Hiking in the Smoky Mountains
The Smoky Mountains are a range of mountains located along the border between North Carolina and Tennessee, in the southeastern region of the United States. The mountain range derived its name “Smoky” from the natural fog that is seen most often after a rainstorm or in the early morning hours. The smoky plumes develop as the humid, warm air from the Gulf of Mexico rapidly cools in the higher elevations of the Great Smoky Mountains. Over the years, many photographers and painters have enjoyed capturing the special beauty of this mountain range.
The Great Smoky Mountains are part of the Appalachian mountain chain that extends all along the eastern corridor of the United States.

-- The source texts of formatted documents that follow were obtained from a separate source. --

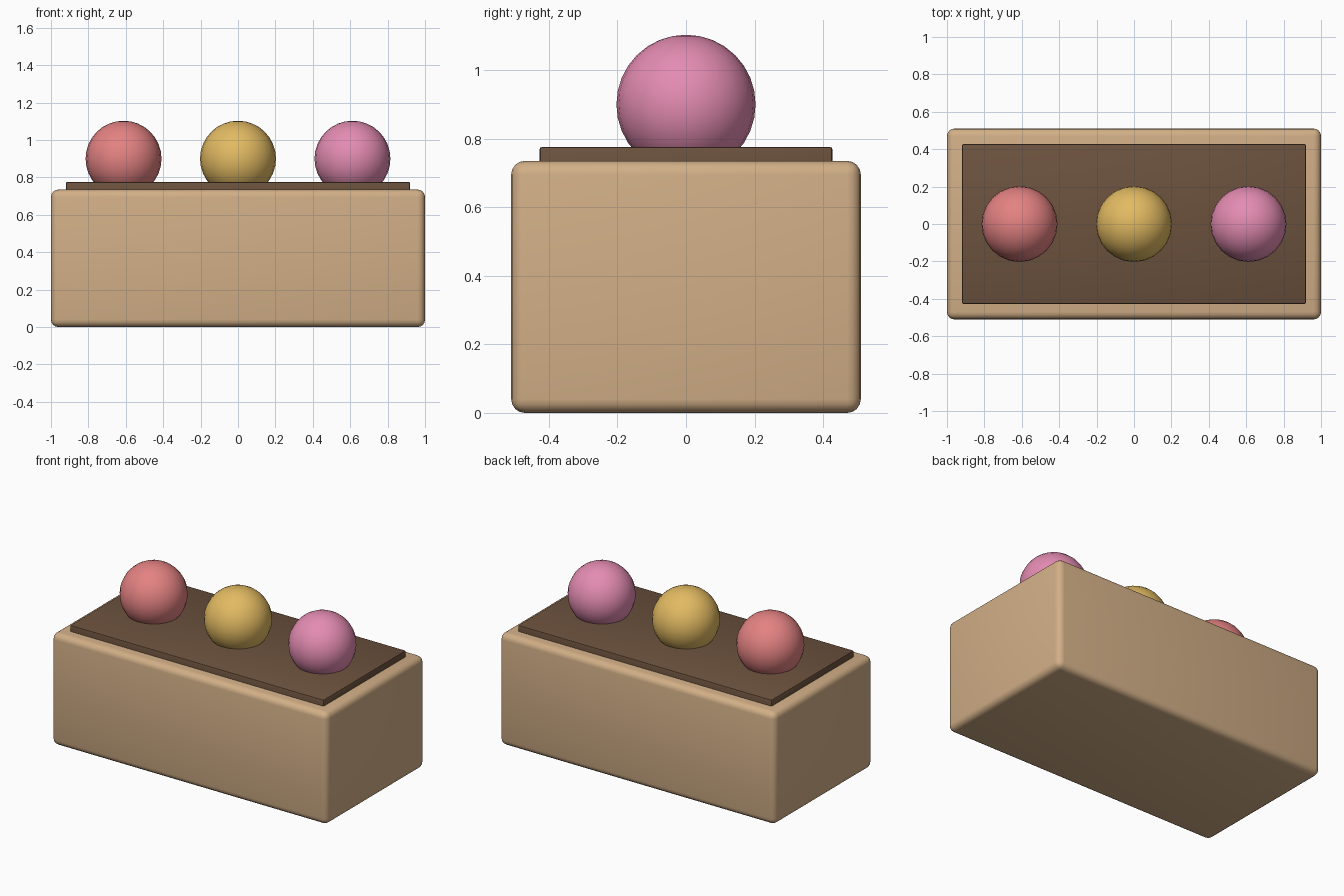
import bpy
from math import radians

cube = bpy.data.objects.get("Cube")
if cube:
    bpy.data.objects.remove(cube, do_unlink=True)


def linear(c):
    c /= 255
    return c / 12.92 if c <= 0.04045 else ((c + 0.055) / 1.055) ** 2.4


def material(name, *rgb):
    mat = bpy.data.materials.new(name)
    mat.use_nodes = True
    colour = (*[linear(c) for c in rgb], 1)
    mat.diffuse_color = colour
    mat.node_tree.nodes["Principled BSDF"].inputs["Base Color"].default_value = colour
    return mat


def finish(obj, name, mat):
    obj.name = name
    obj.data.materials.append(mat)
    bpy.ops.object.shade_smooth_by_angle(angle=radians(40))


def rounded_box(name, size, z, bevel, segments, mat):
    bpy.ops.mesh.primitive_cube_add(size=1, location=(0, 0, z))
    obj = bpy.context.object
    obj.scale = size
    bpy.ops.object.transform_apply(location=False, rotation=False, scale=True)
    mod = obj.modifiers.new("rounded_edges", "BEVEL")
    mod.width = bevel
    mod.segments = segments
    bpy.ops.object.modifier_apply(modifier=mod.name)
    finish(obj, name, mat)


def ball(name, x, mat):
    bpy.ops.mesh.primitive_uv_sphere_add(segments=24, ring_count=16, radius=0.203, location=(x, 0, 0.9))
    finish(bpy.context.object, name, mat)


# Planter box and the soil slab rising just above its rim
rounded_box("planter_box", (2, 1.02, 0.735), 0.3675, 0.04, 4, material("tan", 210, 175, 135))
rounded_box("soil", (1.84, 0.855, 0.12), 0.716, 0.008, 2, material("dark brown", 108, 82, 62))

# Row of round blooms half sunk in the soil
ball("right_bloom", -0.612, material("coral", 228, 130, 130))
ball("middle_bloom", 0, material("gold", 226, 186, 98))
ball("left_bloom", 0.612, material("pink", 228, 140, 178))
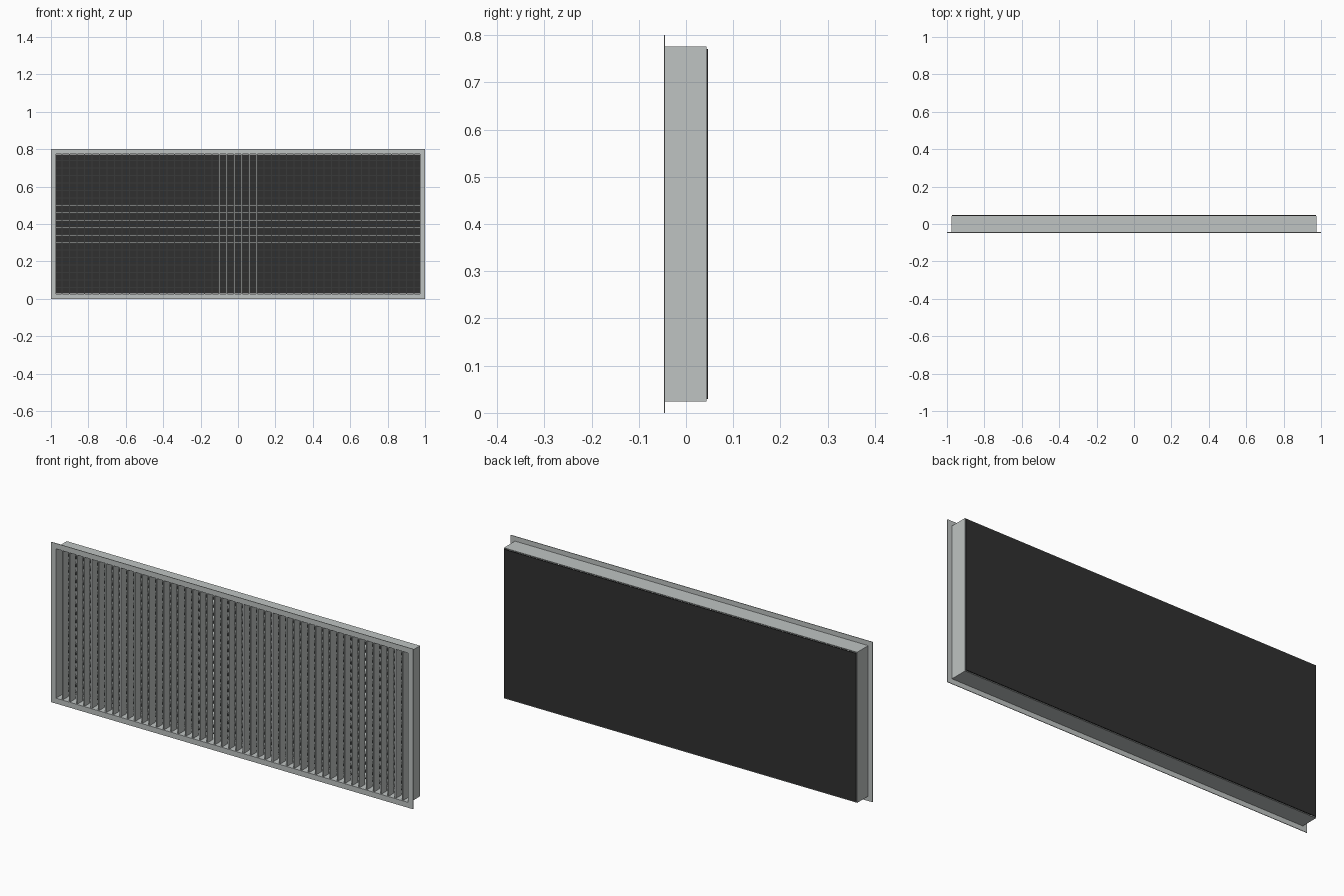
import bpy

if "Cube" in bpy.data.objects:
    bpy.data.objects.remove(bpy.data.objects["Cube"])


def material(name, rgb):
    m = bpy.data.materials.new(name)
    m.diffuse_color = (*rgb, 1)
    m.use_nodes = True
    m.node_tree.nodes["Principled BSDF"].inputs["Base Color"].default_value = m.diffuse_color
    return m


GREY = material("light grey metal", (0.52, 0.55, 0.54))
DARK = material("dark backing", (0.03, 0.03, 0.03))


def boxes(name, spans, mat):
    """One object made of boxes given as (x0, x1, y0, y1, z0, z1)."""
    verts, faces = [], []
    for x0, x1, y0, y1, z0, z1 in spans:
        n = len(verts)
        verts += [(x, y, z) for z in (z0, z1) for x, y in ((x0, y0), (x1, y0), (x1, y1), (x0, y1))]
        faces += [[n + i for i in f] for f in ((3, 2, 1, 0), (4, 5, 6, 7), (0, 1, 5, 4),
                                               (1, 2, 6, 5), (2, 3, 7, 6), (3, 0, 4, 7))]
    me = bpy.data.meshes.new(name)
    me.from_pydata(verts, [], faces)
    me.materials.append(mat)
    ob = bpy.data.objects.new(name, me)
    bpy.context.collection.objects.link(ob)
    return ob


def ring(name, hx, hz, ix, iz, y0, y1, mat):
    """Rectangular ring around z = 0.4, mitred as one clean mesh."""
    c = 0.4
    verts = [(sx * a, y, c + sz * b) for y in (y0, y1) for a, b in ((hx, hz), (ix, iz))
             for sx, sz in ((-1, -1), (1, -1), (1, 1), (-1, 1))]
    faces = []
    for i in range(4):
        j = (i + 1) % 4
        faces += [(i, j, 4 + j, 4 + i), (8 + j, 8 + i, 12 + i, 12 + j),
                  (j, i, 8 + i, 8 + j), (4 + i, 4 + j, 12 + j, 12 + i)]
    me = bpy.data.meshes.new(name)
    me.from_pydata(verts, [], faces)
    me.materials.append(mat)
    bpy.context.collection.objects.link(bpy.data.objects.new(name, me))


# Front flange and the duct collar behind it
ring("front_flange", 1.0, 0.4, 0.973, 0.373, -0.047, -0.044, GREY)
ring("duct_collar", 0.976, 0.376, 0.973, 0.373, -0.044, 0.043, GREY)

# Dark plate closing the back
boxes("back_plate", [(-0.973, 0.973, 0.043, 0.047, 0.029, 0.771)], DARK)

# Vertical blades in front, horizontal blades behind
T = 0.003
boxes("vertical_blades", [(x - T, x + T, -0.044, 0.0, 0.027, 0.773)
                          for x in (-0.94 + 0.04 * i for i in range(48))], GREY)
boxes("horizontal_blades", [(-0.973, 0.973, 0.0, 0.04, z - T, z + T)
                            for z in (0.06 + 0.04 * i for i in range(18))], GREY)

The bucolic beauty of the Smoky Mountains has been protected by the establishment of a national park in 1934. Because of its accessibility and gentle beauty, Smoky Mountain National Park is the most visited national park in the United States with almost 10 million visitors a year.
Many visitors to the park enjoy a variety of recreational activities throughout the year. For example, in the spring and summer months there are a number of attractions in Gatlinburg. One of the attractions is Gatlinburg rafting. The rivers and streams in the Smoky Mountains broil and cascade with great energy. Some of the Gatlinburg rafting trips are appropriate for beginners, and other trips are more geared for experienced white water rafters. Another favorite activity in Smoky Mountain National Park is white water kayaking. An activity only for the intrepid, of course.

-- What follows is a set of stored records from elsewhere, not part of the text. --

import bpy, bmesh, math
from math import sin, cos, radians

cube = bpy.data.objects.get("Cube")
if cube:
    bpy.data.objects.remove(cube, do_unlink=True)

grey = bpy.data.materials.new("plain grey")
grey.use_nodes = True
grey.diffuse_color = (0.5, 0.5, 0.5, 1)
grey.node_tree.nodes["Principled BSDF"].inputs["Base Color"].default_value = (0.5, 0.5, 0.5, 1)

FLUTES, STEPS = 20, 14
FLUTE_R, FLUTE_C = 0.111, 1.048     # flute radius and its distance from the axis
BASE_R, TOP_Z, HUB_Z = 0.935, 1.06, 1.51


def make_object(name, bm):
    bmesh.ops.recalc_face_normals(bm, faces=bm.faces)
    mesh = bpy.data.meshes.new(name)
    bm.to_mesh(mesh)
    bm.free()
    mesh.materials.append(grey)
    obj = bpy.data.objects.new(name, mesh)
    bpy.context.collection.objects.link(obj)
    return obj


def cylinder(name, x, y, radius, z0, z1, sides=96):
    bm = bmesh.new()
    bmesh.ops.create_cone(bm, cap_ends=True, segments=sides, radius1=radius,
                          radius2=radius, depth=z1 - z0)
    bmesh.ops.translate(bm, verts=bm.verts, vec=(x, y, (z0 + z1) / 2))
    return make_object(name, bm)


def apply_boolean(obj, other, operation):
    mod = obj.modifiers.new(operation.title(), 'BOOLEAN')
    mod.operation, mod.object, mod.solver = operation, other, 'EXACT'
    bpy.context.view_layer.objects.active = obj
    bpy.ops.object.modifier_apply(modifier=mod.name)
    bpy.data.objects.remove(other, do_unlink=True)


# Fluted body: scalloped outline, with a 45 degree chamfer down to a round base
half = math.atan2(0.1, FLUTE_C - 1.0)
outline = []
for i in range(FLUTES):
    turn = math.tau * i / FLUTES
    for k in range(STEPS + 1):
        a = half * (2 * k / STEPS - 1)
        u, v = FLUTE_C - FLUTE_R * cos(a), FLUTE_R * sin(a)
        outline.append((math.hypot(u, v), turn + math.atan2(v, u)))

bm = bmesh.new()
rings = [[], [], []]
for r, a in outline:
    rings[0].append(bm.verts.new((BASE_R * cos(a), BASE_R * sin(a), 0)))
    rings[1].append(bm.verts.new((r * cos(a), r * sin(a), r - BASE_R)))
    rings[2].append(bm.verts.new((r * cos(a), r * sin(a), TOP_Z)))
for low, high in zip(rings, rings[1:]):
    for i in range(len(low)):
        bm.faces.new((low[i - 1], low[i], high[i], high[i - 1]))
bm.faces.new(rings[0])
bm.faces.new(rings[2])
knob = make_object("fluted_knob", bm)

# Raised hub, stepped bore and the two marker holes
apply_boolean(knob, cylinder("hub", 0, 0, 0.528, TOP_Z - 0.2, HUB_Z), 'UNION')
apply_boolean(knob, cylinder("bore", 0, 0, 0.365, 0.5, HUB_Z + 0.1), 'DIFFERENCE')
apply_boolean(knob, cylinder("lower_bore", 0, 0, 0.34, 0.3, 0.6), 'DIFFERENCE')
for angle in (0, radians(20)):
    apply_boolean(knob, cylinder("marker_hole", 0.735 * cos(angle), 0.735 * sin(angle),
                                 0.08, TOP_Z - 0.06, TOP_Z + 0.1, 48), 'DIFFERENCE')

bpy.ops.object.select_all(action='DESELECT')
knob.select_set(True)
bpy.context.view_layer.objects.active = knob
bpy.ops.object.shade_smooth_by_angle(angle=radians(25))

Other Gatlinburg, Tennessee attractions include hiking, birding and camping. The foliage is incredible in the fall with the many resplendent leaves gently swaying in the warm fall air. There are also a number of Pigeon Forge, Tennessee attractions including hiking wide vistas, spelunking and rock climbing. In the spring, the attractions in Gatlinburg include exquisite walks among the many colored wildflowers.
Next time you are here, make sure and go hiking in the Smoky Mountains. Hikers enjoy the Smoky Mountains during all months of the year with every season offering is own special rewards. During winter, the absence of deciduous leaves opens new vistas along trails and reveals stone walls, chimneys, foundations, and other reminders of past residents. Spring provides a weekly parade of wildflowers and flowering trees. In summer, walkers can seek out cool retreats among the spruce-fir forests and balds or follow splashy mountain streams to roaring falls and cascades. Autumn hikers have crisp, dry air to sharpen their senses and a varied palette of fall colors to enjoy.